When Stephen Ross, chairman and founder of Related Companies, spoke this week about his firm’s latest investment in Florida, a 25-story office tower in West Palm Beach, he centred comments on occupational growth. His focus on demand migrating from New York to the Sunbelt state following the coronavirus pandemic made sense – from a property ‘fundamentals’ perspective, certainly.
“We saw where things were going, so we put together a programme and capitalised on it,” Ross said. “Right now, the trend of growth is really more in Florida than in New York.” Related Companies has long backed this commitment to the state with capital; 515 Fern will add to an already sizeable Florida contingent of offices, hotels, malls and other properties within the firm’s $60 billion of assets under management. Related is not alone, Starwood Capital being another institutional-level household name with notable appetite for the state.
Whether such a conviction could be challenged by universally greater appreciation of calculating the impact of climate risk on asset valuations is a question that must be answered sooner rather than later.
There is plenty of positive momentum in the field of climate change measurement. A report published this week by Chicago-based manager LaSalle Investment Management and sector research and network firm Urban Land Institute demonstrates how myriad climate analytics data, software and consulting services have responded to notable shifts in policy frameworks, regulation and a broadening focus on environmental, social and governance issues. They offer a wide range of commercialised scientific applications expected to provide asset owners the means to identify, measure and describe physical risks. This should help them calculate value and thus formulate investment strategies.
But the same report also demonstrates a glaring factor: that institutional organisations have almost countless applications to use and the differences in modelling approaches and data pose challenges for knowing what and when to buy and sell. “The important takeaway here is that the size of differences between risk scores for the same building can range from small to great orders of magnitude,” the report said.
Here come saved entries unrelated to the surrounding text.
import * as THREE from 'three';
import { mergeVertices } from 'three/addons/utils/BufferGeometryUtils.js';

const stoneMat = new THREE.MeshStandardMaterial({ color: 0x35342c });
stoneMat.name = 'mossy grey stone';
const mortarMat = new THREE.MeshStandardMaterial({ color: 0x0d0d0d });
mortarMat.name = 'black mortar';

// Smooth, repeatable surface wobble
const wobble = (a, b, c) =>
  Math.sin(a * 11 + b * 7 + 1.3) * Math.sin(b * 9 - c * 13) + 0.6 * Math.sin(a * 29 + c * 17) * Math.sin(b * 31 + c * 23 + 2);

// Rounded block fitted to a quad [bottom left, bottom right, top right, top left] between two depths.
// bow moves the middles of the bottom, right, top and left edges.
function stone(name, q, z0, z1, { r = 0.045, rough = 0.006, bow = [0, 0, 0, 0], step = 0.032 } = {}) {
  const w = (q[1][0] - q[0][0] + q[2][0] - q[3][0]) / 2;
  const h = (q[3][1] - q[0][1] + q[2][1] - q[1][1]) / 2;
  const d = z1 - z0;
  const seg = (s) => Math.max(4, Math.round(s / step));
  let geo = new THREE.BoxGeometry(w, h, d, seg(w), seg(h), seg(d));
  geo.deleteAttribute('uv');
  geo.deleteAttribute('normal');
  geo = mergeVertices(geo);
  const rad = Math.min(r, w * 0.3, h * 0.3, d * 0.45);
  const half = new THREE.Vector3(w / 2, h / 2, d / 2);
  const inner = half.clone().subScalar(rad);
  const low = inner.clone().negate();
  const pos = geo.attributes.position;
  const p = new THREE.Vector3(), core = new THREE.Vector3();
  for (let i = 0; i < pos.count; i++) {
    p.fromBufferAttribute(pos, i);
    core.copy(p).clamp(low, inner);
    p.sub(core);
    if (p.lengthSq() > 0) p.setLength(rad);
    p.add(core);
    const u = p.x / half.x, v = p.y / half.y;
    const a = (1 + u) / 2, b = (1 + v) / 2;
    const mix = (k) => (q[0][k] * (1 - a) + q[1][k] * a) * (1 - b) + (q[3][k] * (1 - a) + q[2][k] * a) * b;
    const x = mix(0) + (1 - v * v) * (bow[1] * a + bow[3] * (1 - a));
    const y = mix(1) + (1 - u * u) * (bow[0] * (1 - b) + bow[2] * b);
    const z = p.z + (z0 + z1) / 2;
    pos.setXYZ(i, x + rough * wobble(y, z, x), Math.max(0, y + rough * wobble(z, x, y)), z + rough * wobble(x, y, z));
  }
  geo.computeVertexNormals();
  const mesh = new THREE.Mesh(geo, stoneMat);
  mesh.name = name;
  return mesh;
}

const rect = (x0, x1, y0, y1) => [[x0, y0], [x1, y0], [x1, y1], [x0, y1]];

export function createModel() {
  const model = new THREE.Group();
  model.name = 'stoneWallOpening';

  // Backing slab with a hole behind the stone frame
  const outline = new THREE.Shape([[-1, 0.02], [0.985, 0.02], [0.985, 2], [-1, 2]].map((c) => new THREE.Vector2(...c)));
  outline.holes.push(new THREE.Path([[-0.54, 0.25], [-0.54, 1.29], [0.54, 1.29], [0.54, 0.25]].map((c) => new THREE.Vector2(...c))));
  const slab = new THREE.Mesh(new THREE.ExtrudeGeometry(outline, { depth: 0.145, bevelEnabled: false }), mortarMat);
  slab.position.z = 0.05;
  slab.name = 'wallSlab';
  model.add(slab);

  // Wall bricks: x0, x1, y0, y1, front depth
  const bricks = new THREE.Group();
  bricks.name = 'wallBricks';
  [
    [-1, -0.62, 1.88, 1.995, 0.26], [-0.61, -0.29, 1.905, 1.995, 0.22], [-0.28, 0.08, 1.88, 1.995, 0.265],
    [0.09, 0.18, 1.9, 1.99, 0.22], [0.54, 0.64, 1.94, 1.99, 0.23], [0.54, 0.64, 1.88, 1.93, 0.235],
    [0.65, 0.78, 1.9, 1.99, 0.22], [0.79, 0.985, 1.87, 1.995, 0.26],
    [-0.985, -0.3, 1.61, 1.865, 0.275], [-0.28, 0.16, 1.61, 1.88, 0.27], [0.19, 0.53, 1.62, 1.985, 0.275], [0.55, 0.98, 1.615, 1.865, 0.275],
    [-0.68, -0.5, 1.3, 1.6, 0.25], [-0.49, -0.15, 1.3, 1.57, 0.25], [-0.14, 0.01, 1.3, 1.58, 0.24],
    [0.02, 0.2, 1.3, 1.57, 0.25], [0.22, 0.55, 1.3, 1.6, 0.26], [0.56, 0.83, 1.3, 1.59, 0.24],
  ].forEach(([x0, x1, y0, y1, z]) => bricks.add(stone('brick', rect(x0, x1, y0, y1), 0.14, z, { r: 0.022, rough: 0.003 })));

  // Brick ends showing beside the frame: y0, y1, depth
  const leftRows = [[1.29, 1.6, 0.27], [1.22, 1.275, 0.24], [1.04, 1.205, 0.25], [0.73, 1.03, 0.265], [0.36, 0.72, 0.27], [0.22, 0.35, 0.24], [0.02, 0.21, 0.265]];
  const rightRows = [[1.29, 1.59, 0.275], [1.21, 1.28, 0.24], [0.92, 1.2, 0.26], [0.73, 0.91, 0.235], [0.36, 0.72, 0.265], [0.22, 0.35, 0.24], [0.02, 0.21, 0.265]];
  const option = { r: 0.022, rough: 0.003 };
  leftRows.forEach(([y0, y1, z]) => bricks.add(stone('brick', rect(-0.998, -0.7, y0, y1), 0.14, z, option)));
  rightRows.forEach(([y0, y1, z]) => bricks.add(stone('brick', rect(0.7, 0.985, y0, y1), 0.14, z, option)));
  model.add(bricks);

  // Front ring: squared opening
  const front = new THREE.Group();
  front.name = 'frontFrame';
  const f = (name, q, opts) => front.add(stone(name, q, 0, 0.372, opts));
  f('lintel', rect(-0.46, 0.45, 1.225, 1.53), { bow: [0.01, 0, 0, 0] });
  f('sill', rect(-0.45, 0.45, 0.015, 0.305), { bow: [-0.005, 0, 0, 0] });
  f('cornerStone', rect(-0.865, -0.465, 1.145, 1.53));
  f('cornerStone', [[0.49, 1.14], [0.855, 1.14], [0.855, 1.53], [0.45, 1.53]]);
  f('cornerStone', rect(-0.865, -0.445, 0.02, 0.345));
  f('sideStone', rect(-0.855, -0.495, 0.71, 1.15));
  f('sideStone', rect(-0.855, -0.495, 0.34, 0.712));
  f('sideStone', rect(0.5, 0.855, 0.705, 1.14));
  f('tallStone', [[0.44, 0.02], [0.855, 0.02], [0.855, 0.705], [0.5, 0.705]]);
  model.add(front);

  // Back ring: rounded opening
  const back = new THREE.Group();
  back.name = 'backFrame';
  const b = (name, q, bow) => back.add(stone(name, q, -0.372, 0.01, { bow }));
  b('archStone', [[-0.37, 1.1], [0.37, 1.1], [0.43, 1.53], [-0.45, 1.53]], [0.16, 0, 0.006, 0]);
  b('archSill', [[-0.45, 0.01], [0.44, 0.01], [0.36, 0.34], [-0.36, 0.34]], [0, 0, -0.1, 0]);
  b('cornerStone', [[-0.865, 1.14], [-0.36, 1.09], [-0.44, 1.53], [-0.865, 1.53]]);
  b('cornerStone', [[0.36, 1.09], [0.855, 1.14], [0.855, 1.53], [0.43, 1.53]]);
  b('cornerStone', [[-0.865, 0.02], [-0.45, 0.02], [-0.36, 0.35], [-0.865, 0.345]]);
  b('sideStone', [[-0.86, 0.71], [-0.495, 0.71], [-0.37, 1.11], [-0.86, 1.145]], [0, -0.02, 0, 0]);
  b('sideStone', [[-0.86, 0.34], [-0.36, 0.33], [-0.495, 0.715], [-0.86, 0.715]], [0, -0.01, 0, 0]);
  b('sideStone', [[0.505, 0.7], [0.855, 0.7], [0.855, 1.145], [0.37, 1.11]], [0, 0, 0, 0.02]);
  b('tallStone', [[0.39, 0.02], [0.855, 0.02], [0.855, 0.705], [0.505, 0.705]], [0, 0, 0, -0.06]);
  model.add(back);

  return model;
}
The report underscored the importance for institutional-level organisations to articulate outcomes to internal and external stakeholders, as well as regulators. It attempts to offer near-term guidance to the issue by suggesting questions that can be universally asked to give organisations the best shot at integrating physical risk into capital expense budgets in the absence of a consensus method between currently available applications.
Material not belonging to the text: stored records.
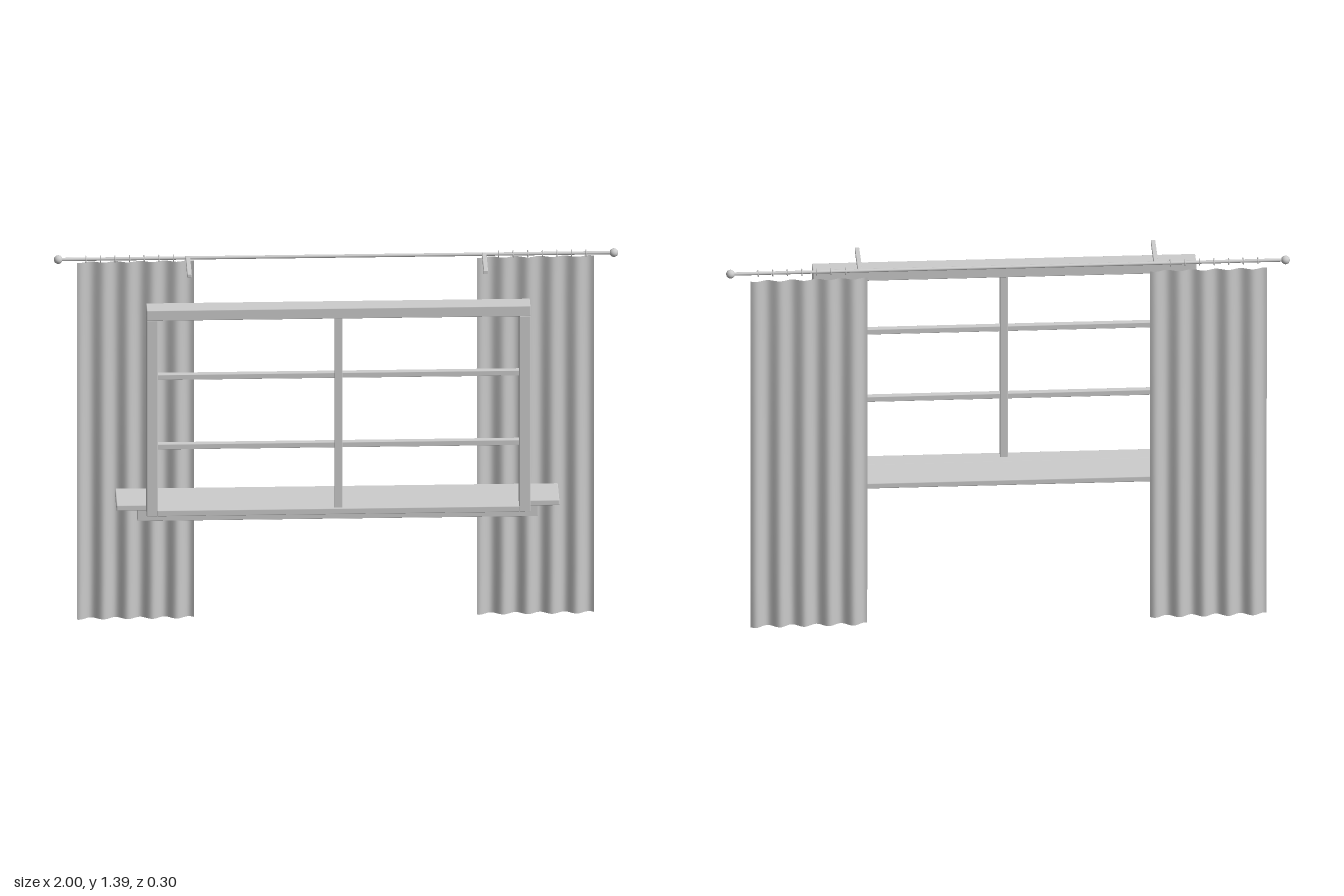
import * as THREE from 'three';
import { RoundedBoxGeometry } from 'three/addons/geometries/RoundedBoxGeometry.js';

export function createModel() {
  const model = new THREE.Group();
  model.name = 'curtainedWindow';

  const paint = new THREE.MeshStandardMaterial({ color: 0xcccccc, side: THREE.DoubleSide });
  paint.name = 'paleGrey';

  const add = (name, geometry, x = 0, y = 0, z = 0) => {
    const mesh = new THREE.Mesh(geometry, paint);
    mesh.name = name;
    mesh.position.set(x, y, z);
    model.add(mesh);
    return mesh;
  };

  // Softly bevelled box given by its limits on each axis
  const bar = (name, [x0, x1], [y0, y1], [z0, z1], bevel = 0.003) =>
    add(name, new RoundedBoxGeometry(x1 - x0, y1 - y0, z1 - z0, 1, bevel),
      (x0 + x1) / 2, (y0 + y1) / 2, (z0 + z1) / 2);

  // Window frame
  const depth = [0.081, 0.155];
  bar('frameTop', [-0.68, 0.68], [1.24, 1.28], depth);
  bar('frameBottom', [-0.642, 0.642], [0.497, 0.52], depth);
  bar('leftJamb', [0.64, 0.68], [0.497, 1.242], depth);
  bar('rightJamb', [-0.68, -0.64], [0.497, 1.242], depth);

  // Glazing bars
  bar('verticalGlazingBar', [-0.014, 0.014], [0.518, 1.242], [0.118, 0.146], 0.002);
  for (const y of [0.757, 1.021]) {
    bar('horizontalGlazingBar', [-0.642, 0.642], [y - 0.01, y + 0.01], [0.12, 0.144], 0.002);
  }

  // Sill board and the apron below it
  bar('sill', [-0.785, 0.785], [0.497, 0.519], [-0.07, 0.096], 0.004);
  bar('apron', [-0.71, 0.71], [0.445, 0.498], [0.049, 0.064], 0.002);

  // Curtain rod with ball ends
  const rodY = 1.374, rodZ = -0.114;
  add('curtainRod', new THREE.CylinderGeometry(0.006, 0.006, 1.96, 16), 0, rodY, rodZ)
    .rotation.z = Math.PI / 2;

  for (const side of [-1, 1]) {
    add('finial', new THREE.SphereGeometry(0.0155, 20, 14), side * 0.9845, rodY, rodZ);
    bar('bracket', [side * 0.525 - 0.008, side * 0.525 + 0.008],
      [rodY - 0.007, rodY + 0.007], [rodZ, 0.065], 0.002);

    // Curtain rings
    for (let i = 0; i < 7; i++) {
      add('curtainRing', new THREE.TorusGeometry(0.011, 0.002, 6, 16),
        side * (0.576 + i * 0.0517), rodY, rodZ).rotation.y = Math.PI / 2;
    }
  }

  // Pleated curtains, the folds deepening towards the hem
  const width = 0.415, height = 1.354;
  for (const [name, startX] of [['rightCurtain', -0.917], ['leftCurtain', 0.5]]) {
    const cloth = new THREE.PlaneGeometry(width, height, 60, 8);
    const p = cloth.attributes.position;
    for (let i = 0; i < p.count; i++) {
      const across = p.getX(i) + width / 2;
      const up = p.getY(i) + height / 2;
      const fold = THREE.MathUtils.lerp(0.0115, 0.007, up / height);
      const z = -0.136 - fold * Math.cos((across - 0.05) * Math.PI * 2 / 0.0868);
      p.setXYZ(i, startX + across, up, z);
    }
    cloth.computeVertexNormals();
    add(name, cloth);
  }

  return model;
}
But without a consensually agreed and universally administered set of science-based and financially translatable metrics, such an approach keeps many institutional portfolios subject to an even bigger risk: managerial ambivalence. Real estate’s fundamentals: things like asset supply, tenant demand, rental levels and costs of capital, will remain untampered by climate risks until measurement comparables become unequivocal.
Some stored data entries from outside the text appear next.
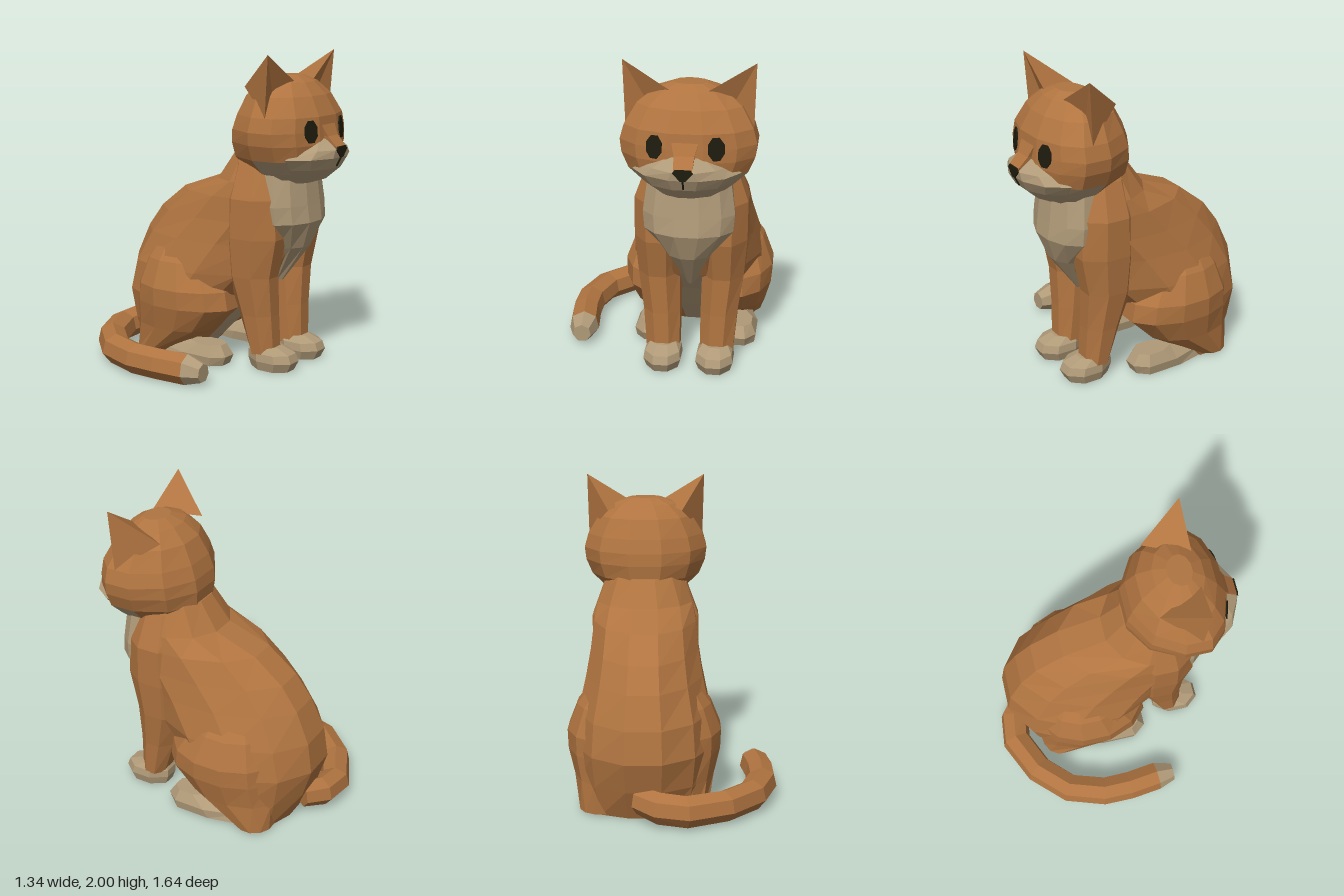
import * as THREE from 'three';

const mat = (name, color) => {
  const m = new THREE.MeshStandardMaterial({ color, flatShading: true });
  m.name = name;
  return m;
};

export function createModel() {
  const orange = mat('orange fur', 0xb07440);
  const cream = mat('cream fur', 0xb09a78);
  const black = mat('black', 0x1e1c0e);
  const model = new THREE.Group();
  model.name = 'sittingCat';
  const cat = new THREE.Group();
  cat.name = 'cat';
  cat.position.x = 0.18;
  model.add(cat);

  const add = (name, geo, material) => {
    const m = new THREE.Mesh(geo, material);
    m.name = name;
    cat.add(m);
    return m;
  };

  // Skin a stack of rings with capped ends; pick(i, j) chooses the material
  // (i = -1 is the bottom cap, i = last ring is the top cap)
  function loft(name, rings, mats, pick = () => 0) {
    const lists = mats.map(() => []);
    const n = rings[0].length, last = rings.length - 1;
    const mid = r => r.reduce((s, p) => s.add(p), new THREE.Vector3()).divideScalar(n);
    const c0 = mid(rings[0]), c1 = mid(rings[last]);
    const tri = (k, ...ps) => ps.forEach(p => lists[k].push(p.x, p.y, p.z));
    for (let j = 0; j < n; j++) {
      const q = (j + 1) % n;
      for (let i = 0; i < last; i++) {
        const k = pick(i, j), a = rings[i], b = rings[i + 1];
        tri(k, a[j], a[q], b[q]);
        tri(k, a[j], b[q], b[j]);
      }
      tri(pick(-1, j), c0, rings[0][q], rings[0][j]);
      tri(pick(last, j), c1, rings[last][j], rings[last][q]);
    }
    const geo = new THREE.BufferGeometry();
    geo.setAttribute('position', new THREE.Float32BufferAttribute(lists.flat(), 3));
    let start = 0;
    lists.forEach((l, k) => {
      geo.addGroup(start, l.length / 3, k);
      start += l.length / 3;
    });
    geo.computeVertexNormals();
    return add(name, geo, mats);
  }

  // Horizontal rings from rows of [y, half width, back z, widest z, front z, centre x]
  const stack = (rows, n = 12, s = 1) => rows.map(([y, hw, zb, zc, zf, cx = 0]) =>
    Array.from({ length: n }, (_, j) => {
      const a = (j + 0.5) * 2 * Math.PI / n, k = 1 / Math.cos(Math.PI / n);
      const c = Math.cos(a) * k;
      return new THREE.Vector3(s * cx + Math.sin(a) * k * hw, y, zc + c * (c > 0 ? zf - zc : zc - zb));
    }));

  // Torso with cream belly and underside
  loft('torso', stack([
    [0, 0.36, -0.58, -0.36, -0.2],
    [0.2, 0.41, -0.67, -0.28, 0.0],
    [0.4, 0.43, -0.73, -0.24, 0.17],
    [0.6, 0.415, -0.7, -0.16, 0.4],
    [0.8, 0.37, -0.61, -0.02, 0.52],
    [0.95, 0.345, -0.5, 0.12, 0.57],
    [1.1, 0.33, -0.31, 0.22, 0.55],
    [1.2, 0.31, -0.03, 0.28, 0.53],
    [1.37, 0.24, 0.09, 0.3, 0.5],
  ]), [orange, cream], (i, j) => (i < 0 || (i < 3 && j === 11) ? 1 : 0));

  // Cream chest bib
  loft('chest', stack([
    [0.54, 0.03, 0.2, 0.3, 0.4],
    [0.78, 0.155, 0.2, 0.4, 0.575],
    [0.95, 0.27, 0.2, 0.46, 0.64],
    [1.06, 0.28, 0.2, 0.46, 0.625],
    [1.28, 0.25, 0.2, 0.44, 0.6],
  ]), [cream]);

  for (const s of [1, -1]) {
    const side = s > 0 ? 'left' : 'right';
    // Haunch
    loft(side + 'Haunch', stack([
      [0.01, 0.13, -0.54, -0.42, -0.3, 0.27],
      [0.2, 0.19, -0.55, -0.22, 0.02, 0.25],
      [0.36, 0.235, -0.54, -0.19, 0.18, 0.245],
      [0.48, 0.24, -0.53, -0.19, 0.16, 0.245],
      [0.65, 0.19, -0.47, -0.21, 0.04, 0.23],
      [0.8, 0.1, -0.38, -0.23, -0.1, 0.21],
    ], 12, s), [orange]);
    // Foreleg and shoulder
    loft(side + 'Foreleg', stack([
      [0.1, 0.105, 0.3, 0.38, 0.47, 0.17],
      [0.35, 0.115, 0.22, 0.34, 0.46, 0.18],
      [0.6, 0.13, 0.14, 0.3, 0.46, 0.2],
      [0.85, 0.15, 0.12, 0.3, 0.51, 0.2],
      [1.1, 0.15, 0.14, 0.3, 0.5, 0.2],
      [1.32, 0.1, 0.16, 0.3, 0.44, 0.17],
    ], 8, s), [orange]);
    // Paws
    loft(side + 'FrontPaw', stack([
      [0, 0.1, 0.3, 0.45, 0.57, 0.165],
      [0.06, 0.117, 0.28, 0.46, 0.6, 0.165],
      [0.11, 0.11, 0.28, 0.45, 0.58, 0.165],
      [0.145, 0.08, 0.3, 0.4, 0.49, 0.165],
    ], 8, s), [cream]);
    loft(side + 'HindPaw', stack([
      [0, 0.1, -0.4, 0.05, 0.16, 0.29],
      [0.06, 0.11, -0.32, 0.05, 0.185, 0.29],
      [0.13, 0.08, -0.1, 0.05, 0.14, 0.29],
    ], 8, s), [cream]);

    // Ear: a hollow-fronted pyramid
    const P = [[0.38, 1.62, 0.5], [0.1, 1.82, 0.54], [0.24, 1.79, 0.26], [0.39, 2.0, 0.525], [0.27, 1.77, 0.48]];
    const faces = [[4, 0, 3], [1, 4, 3], [0, 4, 1], [0, 2, 3], [2, 1, 3]];
    const pos = faces.flatMap(f => (s > 0 ? f : [f[0], f[2], f[1]]).flatMap(i => [s * P[i][0], P[i][1], P[i][2]]));
    const ear = new THREE.BufferGeometry();
    ear.setAttribute('position', new THREE.Float32BufferAttribute(pos, 3));
    ear.computeVertexNormals();
    add(side + 'Ear', ear, orange);

    // Eye plate
    const eye = add(side + 'Eye', new THREE.CylinderGeometry(1, 1, 0.009, 8).rotateX(Math.PI / 2).rotateZ(Math.PI / 8).scale(0.052, 0.073, 1), black);
    eye.rotation.set(-0.1, s * 0.31, 0, 'YXZ');
    eye.position.set(s * 0.18, 1.535, 0.704);
  }

  // Head with cream jaw
  loft('head', stack([
    [1.2, 0.19, 0.28, 0.48, 0.62],
    [1.27, 0.27, 0.17, 0.49, 0.68],
    [1.355, 0.355, 0.1, 0.5, 0.72],
    [1.45, 0.395, 0.09, 0.5, 0.73],
    [1.53, 0.405, 0.1, 0.5, 0.722],
    [1.62, 0.38, 0.13, 0.5, 0.712],
    [1.74, 0.31, 0.19, 0.47, 0.65],
    [1.82, 0.21, 0.28, 0.44, 0.58],
    [1.86, 0.1, 0.36, 0.44, 0.51],
  ]), [orange, cream], (i, j) => (i < 2 && (j < 3 || j > 7) ? 1 : 0));

  // Muzzle, bridge, nose and mouth line
  loft('muzzle', stack([
    [1.22, 0.16, 0.4, 0.55, 0.68],
    [1.3, 0.26, 0.4, 0.55, 0.77],
    [1.37, 0.32, 0.4, 0.55, 0.807],
    [1.42, 0.25, 0.4, 0.58, 0.812],
    [1.485, 0.14, 0.4, 0.62, 0.745],
  ]), [cream]);
  loft('noseBridge', stack([
    [1.4, 0.04, 0.6, 0.65, 0.813],
    [1.44, 0.055, 0.6, 0.65, 0.81],
    [1.5, 0.06, 0.6, 0.65, 0.752],
    [1.58, 0.08, 0.6, 0.65, 0.712],
  ], 4), [orange]);
  const nose = new THREE.Shape([[-0.06, 1.42], [-0.015, 1.372], [0.015, 1.372], [0.06, 1.42], [0.045, 1.44], [-0.045, 1.44]]
    .map(p => new THREE.Vector2(...p)));
  add('nose', new THREE.ExtrudeGeometry(nose, { depth: 0.009, bevelEnabled: false }), black).position.z = 0.811;
  const mouth = add('mouthLine', new THREE.BoxGeometry(0.01, 0.075, 0.009), black);
  mouth.position.set(0, 1.347, 0.798);
  mouth.rotation.x = 0.48;

  // Curled tail, cream at the tip: [x, y, z, radius]
  const path = [
    [0.02, 0.14, -0.62, 0.09], [-0.1, 0.12, -0.705, 0.1], [-0.26, 0.105, -0.725, 0.1],
    [-0.5, 0.1, -0.615, 0.098], [-0.68, 0.098, -0.43, 0.098], [-0.755, 0.095, -0.2, 0.098],
    [-0.755, 0.095, -0.02, 0.098], [-0.73, 0.09, 0.18, 0.098], [-0.725, 0.085, 0.295, 0.06],
  ];
  const pts = path.map(p => new THREE.Vector3(p[0], p[1], p[2]));
  const up = new THREE.Vector3(0, 1, 0);
  const tailRings = pts.map((p, i) => {
    const d = pts[Math.min(i + 1, pts.length - 1)].clone().sub(pts[Math.max(i - 1, 0)]).setY(0).normalize();
    const across = d.clone().cross(up);
    return Array.from({ length: 7 }, (_, j) => {
      const a = j * 2 * Math.PI / 7, r = path[i][3];
      return p.clone().addScaledVector(up, r * Math.cos(a)).addScaledVector(across, r * Math.sin(a));
    });
  });
  loft('tail', tailRings, [orange, cream], i => (i >= 7 ? 1 : 0));

  return model;
}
It is not hard to find climate risk rankings placing Florida at, or near, the top. One we found this week, by insurance comparison platform Policygenius, placed Miami second, Tampa third, Jacksonville fourth and Orlando fifth.
“Though all four cities are in different corners of the state, the story is largely the same throughout: there is going to be heat, there is going to be water and there is going to be wind,” the report said. That Related, Starwood, and other buyers in supposedly climate-threatened markets like these, are not equipped to understand the real valuation implications of these threats in a uniform manner is an issue institutional real estate still needs solving.